[Problem to work on]
Your answer should be the entire listing, printed exactly.

[Exercise inputs]
+ + + + +
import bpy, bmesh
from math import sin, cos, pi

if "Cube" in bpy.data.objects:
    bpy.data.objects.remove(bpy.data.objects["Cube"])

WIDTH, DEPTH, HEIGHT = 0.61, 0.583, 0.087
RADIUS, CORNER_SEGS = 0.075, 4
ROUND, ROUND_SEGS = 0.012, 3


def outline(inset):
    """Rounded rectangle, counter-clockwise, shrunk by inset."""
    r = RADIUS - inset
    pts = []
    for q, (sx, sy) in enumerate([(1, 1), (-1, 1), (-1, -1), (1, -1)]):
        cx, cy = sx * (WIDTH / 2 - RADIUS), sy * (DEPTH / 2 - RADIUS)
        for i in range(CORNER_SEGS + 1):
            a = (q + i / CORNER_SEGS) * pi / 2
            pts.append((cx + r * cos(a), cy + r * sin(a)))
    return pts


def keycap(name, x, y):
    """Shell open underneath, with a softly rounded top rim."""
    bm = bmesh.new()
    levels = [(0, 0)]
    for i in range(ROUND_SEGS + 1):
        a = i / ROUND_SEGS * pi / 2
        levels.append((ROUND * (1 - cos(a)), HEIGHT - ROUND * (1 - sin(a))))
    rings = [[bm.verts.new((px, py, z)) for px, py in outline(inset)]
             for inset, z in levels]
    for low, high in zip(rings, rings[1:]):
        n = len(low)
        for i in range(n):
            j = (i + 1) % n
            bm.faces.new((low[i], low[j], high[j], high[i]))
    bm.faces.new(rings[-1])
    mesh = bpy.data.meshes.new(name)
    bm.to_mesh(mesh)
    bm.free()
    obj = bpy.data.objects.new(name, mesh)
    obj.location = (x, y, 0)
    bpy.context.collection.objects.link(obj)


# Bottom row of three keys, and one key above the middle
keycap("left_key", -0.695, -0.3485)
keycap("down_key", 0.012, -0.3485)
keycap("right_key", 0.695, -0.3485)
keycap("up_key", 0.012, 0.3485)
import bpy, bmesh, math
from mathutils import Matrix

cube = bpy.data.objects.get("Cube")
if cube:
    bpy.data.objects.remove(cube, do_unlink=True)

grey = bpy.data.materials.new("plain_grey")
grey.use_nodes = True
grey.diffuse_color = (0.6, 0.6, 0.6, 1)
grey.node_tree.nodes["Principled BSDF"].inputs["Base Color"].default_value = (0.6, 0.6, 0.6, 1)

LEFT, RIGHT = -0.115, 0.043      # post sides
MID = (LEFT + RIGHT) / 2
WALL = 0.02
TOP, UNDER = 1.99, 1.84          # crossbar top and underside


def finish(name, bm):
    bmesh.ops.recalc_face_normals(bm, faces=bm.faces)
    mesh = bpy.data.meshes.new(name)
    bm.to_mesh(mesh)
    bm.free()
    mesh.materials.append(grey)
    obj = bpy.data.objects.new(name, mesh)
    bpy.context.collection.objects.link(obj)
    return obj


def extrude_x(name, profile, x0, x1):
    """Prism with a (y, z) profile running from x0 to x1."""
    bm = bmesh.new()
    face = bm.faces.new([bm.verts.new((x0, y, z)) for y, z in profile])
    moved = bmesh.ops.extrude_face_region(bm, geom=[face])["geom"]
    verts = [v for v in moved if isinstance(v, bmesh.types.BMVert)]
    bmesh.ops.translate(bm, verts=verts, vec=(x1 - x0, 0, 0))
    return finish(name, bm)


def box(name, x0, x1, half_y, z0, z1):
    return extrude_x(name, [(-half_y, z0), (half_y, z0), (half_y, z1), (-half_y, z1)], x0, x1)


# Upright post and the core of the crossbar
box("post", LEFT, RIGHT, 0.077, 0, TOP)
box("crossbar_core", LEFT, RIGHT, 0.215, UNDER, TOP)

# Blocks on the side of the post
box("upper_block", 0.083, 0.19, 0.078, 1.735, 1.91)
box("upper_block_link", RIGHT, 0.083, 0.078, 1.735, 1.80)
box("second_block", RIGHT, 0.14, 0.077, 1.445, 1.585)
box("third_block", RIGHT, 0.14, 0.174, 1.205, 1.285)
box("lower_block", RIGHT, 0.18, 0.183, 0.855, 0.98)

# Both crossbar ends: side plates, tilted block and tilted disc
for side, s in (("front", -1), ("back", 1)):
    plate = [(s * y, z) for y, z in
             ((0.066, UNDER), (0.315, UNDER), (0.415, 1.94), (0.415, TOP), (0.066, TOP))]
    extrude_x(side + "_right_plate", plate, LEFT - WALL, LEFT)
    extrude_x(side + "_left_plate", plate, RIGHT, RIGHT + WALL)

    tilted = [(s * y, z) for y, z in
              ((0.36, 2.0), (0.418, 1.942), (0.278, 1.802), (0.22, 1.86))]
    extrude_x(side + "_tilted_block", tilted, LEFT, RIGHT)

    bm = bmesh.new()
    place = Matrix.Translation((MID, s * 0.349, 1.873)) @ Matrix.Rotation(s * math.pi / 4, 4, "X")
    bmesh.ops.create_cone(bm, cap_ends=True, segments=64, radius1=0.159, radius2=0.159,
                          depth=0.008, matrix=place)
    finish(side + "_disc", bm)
+ + + + +
[Problem solution]
import bpy, bmesh
from math import sin, cos, pi

if "Cube" in bpy.data.objects:
    bpy.data.objects.remove(bpy.data.objects["Cube"])

WIDTH, DEPTH, HEIGHT = 0.61, 0.583, 0.087
RADIUS, CORNER_SEGS = 0.075, 4
ROUND, ROUND_SEGS = 0.012, 3


def outline(inset):
    """Rounded rectangle, counter-clockwise, shrunk by inset."""
    r = RADIUS - inset
    pts = []
    for q, (sx, sy) in enumerate([(1, 1), (-1, 1), (-1, -1), (1, -1)]):
        cx, cy = sx * (WIDTH / 2 - RADIUS), sy * (DEPTH / 2 - RADIUS)
        for i in range(CORNER_SEGS + 1):
            a = (q + i / CORNER_SEGS) * pi / 2
            pts.append((cx + r * cos(a), cy + r * sin(a)))
    return pts


def keycap(name, x, y):
    """Shell open underneath, with a softly rounded top rim."""
    bm = bmesh.new()
    levels = [(0, 0)]
    for i in range(ROUND_SEGS + 1):
        a = i / ROUND_SEGS * pi / 2
        levels.append((ROUND * (1 - cos(a)), HEIGHT - ROUND * (1 - sin(a))))
    rings = [[bm.verts.new((px, py, z)) for px, py in outline(inset)]
             for inset, z in levels]
    for low, high in zip(rings, rings[1:]):
        n = len(low)
        for i in range(n):
            j = (i + 1) % n
            bm.faces.new((low[i], low[j], high[j], high[i]))
    bm.faces.new(rings[-1])
    mesh = bpy.data.meshes.new(name)
    bm.to_mesh(mesh)
    bm.free()
    obj = bpy.data.objects.new(name, mesh)
    obj.location = (x, y, 0)
    bpy.context.collection.objects.link(obj)


# Bottom row of three keys, and one key above the middle
keycap("left_key", -0.695, -0.3485)
keycap("down_key", 0.012, -0.3485)
keycap("right_key", 0.695, -0.3485)
keycap("up_key", 0.012, 0.3485)
import bpy, bmesh, math
from mathutils import Matrix

cube = bpy.data.objects.get("Cube")
if cube:
    bpy.data.objects.remove(cube, do_unlink=True)

grey = bpy.data.materials.new("plain_grey")
grey.use_nodes = True
grey.diffuse_color = (0.6, 0.6, 0.6, 1)
grey.node_tree.nodes["Principled BSDF"].inputs["Base Color"].default_value = (0.6, 0.6, 0.6, 1)

LEFT, RIGHT = -0.115, 0.043      # post sides
MID = (LEFT + RIGHT) / 2
WALL = 0.02
TOP, UNDER = 1.99, 1.84          # crossbar top and underside


def finish(name, bm):
    bmesh.ops.recalc_face_normals(bm, faces=bm.faces)
    mesh = bpy.data.meshes.new(name)
    bm.to_mesh(mesh)
    bm.free()
    mesh.materials.append(grey)
    obj = bpy.data.objects.new(name, mesh)
    bpy.context.collection.objects.link(obj)
    return obj


def extrude_x(name, profile, x0, x1):
    """Prism with a (y, z) profile running from x0 to x1."""
    bm = bmesh.new()
    face = bm.faces.new([bm.verts.new((x0, y, z)) for y, z in profile])
    moved = bmesh.ops.extrude_face_region(bm, geom=[face])["geom"]
    verts = [v for v in moved if isinstance(v, bmesh.types.BMVert)]
    bmesh.ops.translate(bm, verts=verts, vec=(x1 - x0, 0, 0))
    return finish(name, bm)


def box(name, x0, x1, half_y, z0, z1):
    return extrude_x(name, [(-half_y, z0), (half_y, z0), (half_y, z1), (-half_y, z1)], x0, x1)


# Upright post and the core of the crossbar
box("post", LEFT, RIGHT, 0.077, 0, TOP)
box("crossbar_core", LEFT, RIGHT, 0.215, UNDER, TOP)

# Blocks on the side of the post
box("upper_block", 0.083, 0.19, 0.078, 1.735, 1.91)
box("upper_block_link", RIGHT, 0.083, 0.078, 1.735, 1.80)
box("second_block", RIGHT, 0.14, 0.077, 1.445, 1.585)
box("third_block", RIGHT, 0.14, 0.174, 1.205, 1.285)
box("lower_block", RIGHT, 0.18, 0.183, 0.855, 0.98)

# Both crossbar ends: side plates, tilted block and tilted disc
for side, s in (("front", -1), ("back", 1)):
    plate = [(s * y, z) for y, z in
             ((0.066, UNDER), (0.315, UNDER), (0.415, 1.94), (0.415, TOP), (0.066, TOP))]
    extrude_x(side + "_right_plate", plate, LEFT - WALL, LEFT)
    extrude_x(side + "_left_plate", plate, RIGHT, RIGHT + WALL)

    tilted = [(s * y, z) for y, z in
              ((0.36, 2.0), (0.418, 1.942), (0.278, 1.802), (0.22, 1.86))]
    extrude_x(side + "_tilted_block", tilted, LEFT, RIGHT)

    bm = bmesh.new()
    place = Matrix.Translation((MID, s * 0.349, 1.873)) @ Matrix.Rotation(s * math.pi / 4, 4, "X")
    bmesh.ops.create_cone(bm, cap_ends=True, segments=64, radius1=0.159, radius2=0.159,
                          depth=0.008, matrix=place)
    finish(side + "_disc", bm)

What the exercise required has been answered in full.